evaluated has greatly increased over the past 5 years and will increase as
much or more during the next 5 years. During the 1986-87 season,
approximately 14,000 seedlings were evaluated for disease resistance and
over 4,000 were evaluated for fruiting characteristics.
Culture and Management: Some of the research advances in the areas of
plant nutrition and cultural practices of strawberry that have enhanced
yields and fruit quality include: (1) use of plastic mulch for beds, (2)
proper placement of fertilizers in the plant bed and the use of slow
release fertilizers to reduce leaching, (3) maximizing the effect of plant
chilling and digging date on the time of fruiting and total yield, (4)
finding determination that most micronutrients do not readily leach from
the sandy soils of Florida used for strawberry production, and (5)
determination that handling techniques which plants receive from digging
until field establishment affect the fruiting response.
Water Management: Research here determined that recycling of water may
reduce the water pumped from wells by as much as 50%, and ascertained that
during light freezes the use of bed covers will provide acceptable freeze
protection without the use of irrigation.
Insects: Research at the Dover Center has resulted in development of
comprehensive control procedures for insects and mites. Specific measures
have been developed for control of aphids, wireworms, thrips, and
lepidopterous larvae. New pesticides continue to be introduced to improve
pest control and reduce pesticide usage, and IPM scouting techniques have
been developed for use in the industry.
Nematodes: Control of soil pests, particularly control of the sting and
root-knot nematodes which can limit strawberry and vegetable production on
sandy soil, is a sophisticated procedure developed over the past 30 years.
This procedure is highly compatible with the full-bed plastic mulch system
used horticulturally to protect the bed from erosion and the fruit from
soil rots and sand contamination. Chemical preference has changed over
the years from nematicides such as EDB and Telone to present day
broadspectrum fumigants such as Vorlex and methyl bromide/chloropicrin
Strawberry research presently underway includes genetic studies and plant
breeding, water management, soil fertility and plant nutrition, use of
growth regulators on fruiting, disease studies, evaluation of new
fungicides, insecticides, miticides, and herbicides, solar soil
pasteurization, drip irrigation, containerized transplant production, post
harvest fruit quality, fruit deformities, and others.
In summary, there is a concentrated effort by the team of researchers from
8 disciplines involved at the Dover Center to provide to the agricultural
community comprehensive crop management systems for the economically
important crops of the area. Best management practices are flexible and
constantly being updated as new information develops to enhance the
production of fruit at the highest level of yield and quality at the
lowest cost per unit of production.
- The Institute of Food and Agricultural Sciences, University of Florida.

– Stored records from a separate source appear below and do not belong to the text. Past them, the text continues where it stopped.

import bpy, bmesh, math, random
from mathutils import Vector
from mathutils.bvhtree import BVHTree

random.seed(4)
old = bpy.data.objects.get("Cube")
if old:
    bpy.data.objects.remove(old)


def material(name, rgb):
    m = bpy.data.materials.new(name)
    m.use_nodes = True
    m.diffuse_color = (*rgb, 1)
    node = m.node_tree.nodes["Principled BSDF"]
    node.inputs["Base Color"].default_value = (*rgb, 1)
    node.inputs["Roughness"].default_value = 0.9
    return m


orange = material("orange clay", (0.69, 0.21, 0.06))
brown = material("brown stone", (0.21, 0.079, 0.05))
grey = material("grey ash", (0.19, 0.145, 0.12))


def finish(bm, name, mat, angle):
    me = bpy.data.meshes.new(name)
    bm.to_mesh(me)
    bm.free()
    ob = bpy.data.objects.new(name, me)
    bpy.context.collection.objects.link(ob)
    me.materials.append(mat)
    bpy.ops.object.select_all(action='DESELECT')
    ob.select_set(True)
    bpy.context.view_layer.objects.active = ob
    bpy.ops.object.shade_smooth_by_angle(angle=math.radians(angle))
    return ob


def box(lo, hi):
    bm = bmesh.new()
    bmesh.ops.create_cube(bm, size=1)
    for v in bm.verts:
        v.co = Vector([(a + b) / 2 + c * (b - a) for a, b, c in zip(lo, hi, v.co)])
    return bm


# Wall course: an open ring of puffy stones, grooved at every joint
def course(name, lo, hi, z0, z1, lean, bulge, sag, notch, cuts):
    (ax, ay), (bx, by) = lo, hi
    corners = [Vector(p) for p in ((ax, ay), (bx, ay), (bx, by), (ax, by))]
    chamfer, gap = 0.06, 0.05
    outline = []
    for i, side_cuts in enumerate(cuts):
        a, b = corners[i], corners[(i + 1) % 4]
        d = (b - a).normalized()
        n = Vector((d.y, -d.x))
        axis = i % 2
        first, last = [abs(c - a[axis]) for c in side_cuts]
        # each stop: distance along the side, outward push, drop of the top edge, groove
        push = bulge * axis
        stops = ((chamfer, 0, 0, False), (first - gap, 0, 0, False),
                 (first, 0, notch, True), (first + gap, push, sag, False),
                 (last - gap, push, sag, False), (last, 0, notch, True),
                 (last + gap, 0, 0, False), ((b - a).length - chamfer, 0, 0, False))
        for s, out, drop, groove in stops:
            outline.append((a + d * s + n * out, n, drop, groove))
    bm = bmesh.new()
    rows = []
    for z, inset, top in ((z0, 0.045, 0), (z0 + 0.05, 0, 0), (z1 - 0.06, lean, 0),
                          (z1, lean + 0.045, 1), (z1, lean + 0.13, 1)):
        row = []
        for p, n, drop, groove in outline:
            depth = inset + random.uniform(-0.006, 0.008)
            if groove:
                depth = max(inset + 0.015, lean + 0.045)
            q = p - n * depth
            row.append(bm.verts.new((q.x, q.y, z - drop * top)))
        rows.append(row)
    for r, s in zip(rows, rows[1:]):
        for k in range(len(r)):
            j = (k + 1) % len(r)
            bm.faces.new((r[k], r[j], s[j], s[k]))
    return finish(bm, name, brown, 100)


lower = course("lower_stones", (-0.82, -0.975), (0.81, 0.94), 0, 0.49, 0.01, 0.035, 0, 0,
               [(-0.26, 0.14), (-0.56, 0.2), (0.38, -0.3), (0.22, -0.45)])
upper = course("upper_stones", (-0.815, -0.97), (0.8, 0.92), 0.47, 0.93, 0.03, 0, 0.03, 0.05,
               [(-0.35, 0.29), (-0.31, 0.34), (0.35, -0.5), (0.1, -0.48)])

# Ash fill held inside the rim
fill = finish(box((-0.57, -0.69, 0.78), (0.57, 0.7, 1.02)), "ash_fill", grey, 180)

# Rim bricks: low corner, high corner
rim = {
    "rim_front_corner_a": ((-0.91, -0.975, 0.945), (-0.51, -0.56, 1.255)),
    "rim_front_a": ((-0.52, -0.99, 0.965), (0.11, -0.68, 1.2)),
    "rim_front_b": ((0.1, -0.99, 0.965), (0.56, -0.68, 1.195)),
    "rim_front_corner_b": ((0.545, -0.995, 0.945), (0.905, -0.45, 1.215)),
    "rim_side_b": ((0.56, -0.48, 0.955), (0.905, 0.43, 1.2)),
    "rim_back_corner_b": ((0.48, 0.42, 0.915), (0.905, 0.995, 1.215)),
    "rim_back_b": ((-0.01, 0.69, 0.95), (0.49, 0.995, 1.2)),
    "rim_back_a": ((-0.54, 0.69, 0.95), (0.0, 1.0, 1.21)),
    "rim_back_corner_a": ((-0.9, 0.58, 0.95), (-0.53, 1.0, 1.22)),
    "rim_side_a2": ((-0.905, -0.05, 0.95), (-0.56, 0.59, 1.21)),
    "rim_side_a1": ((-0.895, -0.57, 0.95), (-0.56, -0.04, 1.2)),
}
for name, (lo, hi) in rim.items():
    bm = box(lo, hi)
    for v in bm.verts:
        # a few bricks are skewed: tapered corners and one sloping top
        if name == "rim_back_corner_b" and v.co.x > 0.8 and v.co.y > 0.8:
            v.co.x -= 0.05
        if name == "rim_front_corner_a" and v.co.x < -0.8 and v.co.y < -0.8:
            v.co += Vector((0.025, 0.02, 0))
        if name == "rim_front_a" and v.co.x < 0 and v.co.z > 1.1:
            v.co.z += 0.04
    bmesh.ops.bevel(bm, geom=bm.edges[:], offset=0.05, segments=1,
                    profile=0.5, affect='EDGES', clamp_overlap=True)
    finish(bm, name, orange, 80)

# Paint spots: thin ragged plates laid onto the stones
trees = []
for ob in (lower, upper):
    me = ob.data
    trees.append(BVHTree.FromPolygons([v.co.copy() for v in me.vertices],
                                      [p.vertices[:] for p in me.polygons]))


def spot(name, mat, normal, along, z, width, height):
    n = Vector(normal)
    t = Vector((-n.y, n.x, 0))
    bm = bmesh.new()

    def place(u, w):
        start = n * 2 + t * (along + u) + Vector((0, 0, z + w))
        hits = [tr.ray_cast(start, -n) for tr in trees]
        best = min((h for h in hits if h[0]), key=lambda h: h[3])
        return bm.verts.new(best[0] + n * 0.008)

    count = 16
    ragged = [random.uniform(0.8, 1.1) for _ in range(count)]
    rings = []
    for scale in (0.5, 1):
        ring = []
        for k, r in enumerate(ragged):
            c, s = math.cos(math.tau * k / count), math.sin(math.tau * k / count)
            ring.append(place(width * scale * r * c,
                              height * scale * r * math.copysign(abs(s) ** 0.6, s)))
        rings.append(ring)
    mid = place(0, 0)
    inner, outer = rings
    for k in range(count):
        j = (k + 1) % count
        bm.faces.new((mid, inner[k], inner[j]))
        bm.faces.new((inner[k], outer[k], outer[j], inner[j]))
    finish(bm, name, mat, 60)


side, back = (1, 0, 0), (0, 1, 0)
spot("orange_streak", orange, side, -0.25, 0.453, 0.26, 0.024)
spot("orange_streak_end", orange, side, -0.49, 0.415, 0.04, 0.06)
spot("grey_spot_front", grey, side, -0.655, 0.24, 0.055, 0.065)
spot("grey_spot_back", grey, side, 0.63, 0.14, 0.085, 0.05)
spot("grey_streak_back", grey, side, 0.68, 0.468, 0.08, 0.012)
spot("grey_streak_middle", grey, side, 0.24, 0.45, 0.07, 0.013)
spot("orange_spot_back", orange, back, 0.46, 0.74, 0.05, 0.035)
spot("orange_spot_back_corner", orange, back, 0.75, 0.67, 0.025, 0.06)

- A statewide organization dedicated to teaching, research and extension.
- Faculty located in Gainesville and at 23 Research and Education Centers

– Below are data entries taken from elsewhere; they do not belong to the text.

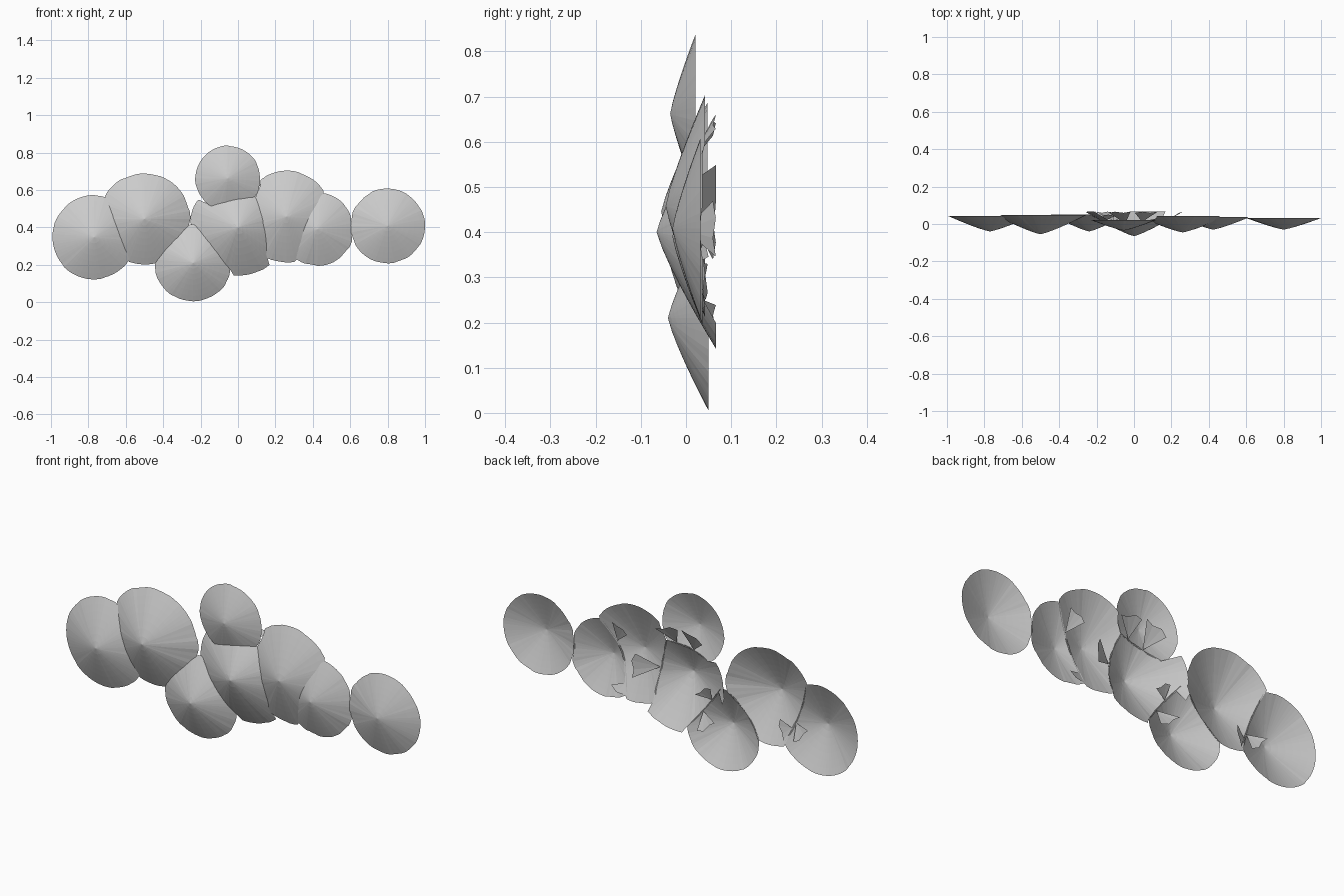
import bpy, bmesh, math, random

if "Cube" in bpy.data.objects:
    bpy.data.objects.remove(bpy.data.objects["Cube"])

random.seed(4)
SPOKES, RINGS = 72, 7

# name: centre x, centre z, radius, apex y, rim y, angles of loose flaps behind
DISCS = {
    "far_left_disc":    (-0.77, 0.347, 0.225, -0.040, 0.042, [-15]),
    "left_disc":        (-0.50, 0.445, 0.245, -0.055, 0.048, [222]),
    "middle_disc":      (0.00, 0.400, 0.262, -0.065, 0.066, [75, 108, 180, 232, 2]),
    "lower_disc":       (-0.24, 0.210, 0.207, -0.040, 0.050, [55]),
    "upper_disc":       (-0.055, 0.662, 0.175, -0.035, 0.021, []),
    "right_disc":       (0.26, 0.458, 0.245, -0.045, 0.042, [290]),
    "outer_right_disc": (0.425, 0.390, 0.195, -0.030, 0.037, [115]),
    "far_right_disc":   (0.80, 0.408, 0.200, -0.030, 0.032, []),
}


def depth(d, t):
    """Shallow dome-like cone profile; t runs 0 at apex to 1 at rim."""
    return d[3] + (d[4] - d[3]) * t ** 1.2


def point(d, a, t, scale=1.0):
    r = d[2] * t * scale
    return (d[0] + r * math.cos(a), depth(d, t), d[1] + r * math.sin(a))


def hidden(name, p):
    """True where another disc lies in front of this point."""
    for other, d in DISCS.items():
        if other != name:
            t = math.hypot(p[0] - d[0], p[2] - d[1]) / d[2]
            if t < 1 and depth(d, t) < p[1] - 0.002:
                return True
    return False


def reach(name, a):
    """How far a spoke runs before it meets the seam with a neighbour."""
    for i in range(1, 101):
        if hidden(name, point(DISCS[name], a, i / 100)):
            return i / 100
    return 1.0


for name, d in DISCS.items():
    bm = bmesh.new()
    apex = bm.verts.new(point(d, 0, 0))
    spokes = []
    scale = 1.0
    # radial spokes with a slightly stepped rim
    for k in range(SPOKES):
        a = math.tau * k / SPOKES
        if k % 3 == 0:
            scale = random.uniform(0.982, 1.005)
        end = reach(name, a)
        spokes.append([apex] + [bm.verts.new(point(d, a, end * j / RINGS, scale))
                                for j in range(1, RINGS + 1)])
    for k in range(SPOKES):
        s, n = spokes[k], spokes[(k + 1) % SPOKES]
        bm.faces.new((apex, s[1], n[1]))
        for j in range(1, RINGS):
            bm.faces.new((s[j], s[j + 1], n[j + 1], n[j]))
    # pointed flaps left over behind the seams
    for deg in d[5]:
        a = math.radians(deg)
        tip = bm.verts.new(point(d, a, min(reach(name, a), 0.75)))
        rim = [bm.verts.new(point(d, a + math.radians(o), 1.0 - 0.04 * (i % 2)))
               for i, o in enumerate((-14, -5, 5, 14))]
        for p, q in zip(rim, rim[1:]):
            bm.faces.new((tip, p, q))
    mesh = bpy.data.meshes.new(name)
    bm.to_mesh(mesh)
    bm.free()
    bpy.context.collection.objects.link(bpy.data.objects.new(name, mesh))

and 67 County Extension offices throughout the state.
- A partnership in food and agriculture, and natural and renewable re-
source research and education, funded by state, federal and local

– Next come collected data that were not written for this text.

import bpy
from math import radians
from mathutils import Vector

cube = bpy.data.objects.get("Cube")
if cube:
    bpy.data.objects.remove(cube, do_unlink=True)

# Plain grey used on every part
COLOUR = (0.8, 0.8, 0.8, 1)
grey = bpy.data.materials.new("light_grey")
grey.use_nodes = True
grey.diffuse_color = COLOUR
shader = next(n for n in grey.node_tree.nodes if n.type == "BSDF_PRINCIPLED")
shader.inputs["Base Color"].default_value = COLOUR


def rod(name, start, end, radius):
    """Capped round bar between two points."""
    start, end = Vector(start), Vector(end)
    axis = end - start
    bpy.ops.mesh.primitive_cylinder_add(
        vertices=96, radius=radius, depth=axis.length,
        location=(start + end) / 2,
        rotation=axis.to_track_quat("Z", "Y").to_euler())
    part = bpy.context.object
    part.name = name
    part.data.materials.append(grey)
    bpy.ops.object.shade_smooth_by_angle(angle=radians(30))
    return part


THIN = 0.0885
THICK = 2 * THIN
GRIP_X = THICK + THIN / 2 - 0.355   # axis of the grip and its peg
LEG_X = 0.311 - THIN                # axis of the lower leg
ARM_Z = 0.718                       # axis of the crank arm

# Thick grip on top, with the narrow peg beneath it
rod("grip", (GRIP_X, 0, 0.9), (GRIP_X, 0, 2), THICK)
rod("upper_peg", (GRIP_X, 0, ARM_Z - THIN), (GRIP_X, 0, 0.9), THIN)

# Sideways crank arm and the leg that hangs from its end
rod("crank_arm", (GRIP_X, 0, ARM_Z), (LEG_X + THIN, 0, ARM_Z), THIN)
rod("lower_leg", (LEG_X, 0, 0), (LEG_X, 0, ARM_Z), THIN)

government, and by gifts and grants from individuals, foundations,
government and industry.
- An organization whose mission is:
Educating students in the food, agricultural, and related sciences.
Strengthening Florida's diverse food and agricultural industry and
its environments through research.
Enhancing for all Floridians, the application of research and
knowledge to improve the quality of life statewide through IFAS
The publications in this collection do
not reflect current scientific knowledge
or recommendations. These texts
represent the historic publishing
record of the Institute for Food and
Agricultural Sciences and should be
used only to trace the historic work of
the Institute and its staff. Current IFAS
research may be found on the
Electronic Data Information Source
site maintained by the Florida
Cooperative Extension Service.
Copyright 2005, Board of Trustees, University